- WORK TO COMPLETE -
Please print the entries below exactly, from the line with "r = radius - 0.008" through the line with "ka, kb = len(a) // SIDES, len(b) // SIDES", including both of those lines and leaving out all others.

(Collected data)

────────

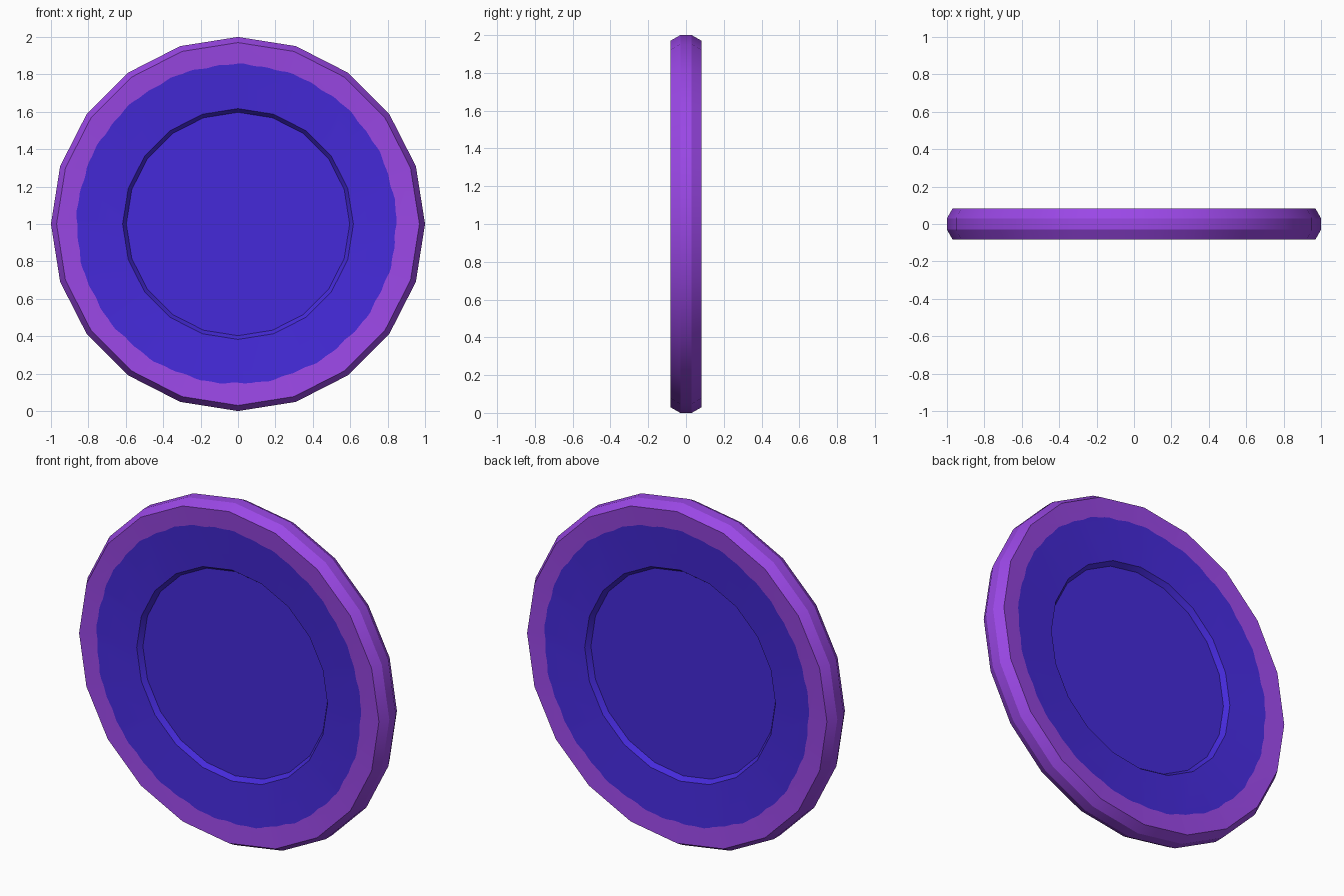
import bpy, bmesh, math

if "Cube" in bpy.data.objects:
    bpy.data.objects.remove(bpy.data.objects["Cube"])

SIDES = 20          # low-poly outline
SUB = 8             # finer steps along the painted border
R_OUT, Y_OUT = 0.97, -0.083     # outer edge of the dished face
R_LIP, Y_LIP = 0.617, -0.055    # recess lip, slightly deeper


def material(name, rgb):
    m = bpy.data.materials.new(name)
    m.diffuse_color = (*rgb, 1)
    m.use_nodes = True
    m.node_tree.nodes["Principled BSDF"].inputs["Base Color"].default_value = m.diffuse_color
    return m


purple = material("purple", (0.325, 0.064, 0.79))
blue = material("blue", (0.06, 0.023, 0.70))

bm = bmesh.new()


def ring(radius, y, turn):
    """20-sided ring around the disc axis; turn = 1 front, -1 back (half turn about z)."""
    pts = []
    for i in range(SIDES):
        a = 2 * math.pi * i / SIDES
        pts.append(bm.verts.new((turn * radius * math.cos(a), turn * y,
                                 1 + radius * math.sin(a))))
    return pts


def border_ring(radius, turn):
    """Slightly ragged colour border lying exactly on the sloped face."""
    pts, n, step = [], SIDES * SUB, 2 * math.pi / SIDES
    for i in range(n):
        a = 2 * math.pi * i / n
        r = radius - 0.008 * math.cos(a) + 0.003 * (math.sin(17 * a) + math.sin(41 * a + 1))
        part = (i % SUB) / SUB * step - step / 2
        rho = r * math.cos(part) / math.cos(step / 2)
        y = Y_OUT + (Y_LIP - Y_OUT) * (R_OUT - rho) / (R_OUT - R_LIP)
        pts.append(bm.verts.new((turn * r * math.cos(a), turn * y, 1 + r * math.sin(a))))
    return pts


def face(verts, mat):
    bm.faces.new(verts).material_index = mat


def bridge(a, b, mat):
    """Join two rings; either one may have SUB times more points."""
    ka, kb = len(a) // SIDES, len(b) // SIDES
    for i in range(SIDES):
        pa = [a[(i * ka + j) % len(a)] for j in range(ka + 1)]
        pb = [b[(i * kb + j) % len(b)] for j in range(kb + 1)]
        face(pa + pb[::-1], mat)


# Each side: rim edge, bevel, painted border, recess lip and recess floor
edges = []
for turn in (1, -1):
    rim = ring(1.0, -0.03, turn)
    bevel = ring(R_OUT, Y_OUT, turn)
    border = border_ring(0.853, turn)
    lip = ring(R_LIP, Y_LIP, turn)
    floor = ring(0.597, -0.026, turn)
    bridge(rim, bevel, 0)
    bridge(bevel, border, 0)
    bridge(border, lip, 1)
    bridge(lip, floor, 1)
    face(floor, 1)
    edges.append(rim)

# Outer rim band: the back ring runs the other way round
back = [edges[1][(SIDES // 2 - i) % SIDES] for i in range(SIDES)]
bridge(edges[0], back, 0)

bmesh.ops.recalc_face_normals(bm, faces=bm.faces)
mesh = bpy.data.meshes.new("round_disc")
bm.to_mesh(mesh)
bm.free()
mesh.materials.append(purple)
mesh.materials.append(blue)
disc = bpy.data.objects.new("round_disc", mesh)
bpy.context.collection.objects.link(disc)

# Soft shading around the rim, crisp bevel edges
bpy.context.view_layer.objects.active = disc
disc.select_set(True)
bpy.ops.object.shade_smooth_by_angle(angle=math.radians(25))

────────

- TASK RESULT -
        r = radius - 0.008 * math.cos(a) + 0.003 * (math.sin(17 * a) + math.sin(41 * a + 1))
        part = (i % SUB) / SUB * step - step / 2
        rho = r * math.cos(part) / math.cos(step / 2)
        y = Y_OUT + (Y_LIP - Y_OUT) * (R_OUT - rho) / (R_OUT - R_LIP)
        pts.append(bm.verts.new((turn * r * math.cos(a), turn * y, 1 + r * math.sin(a))))
    return pts


def face(verts, mat):
    bm.faces.new(verts).material_index = mat


def bridge(a, b, mat):
    """Join two rings; either one may have SUB times more points."""
    ka, kb = len(a) // SIDES, len(b) // SIDES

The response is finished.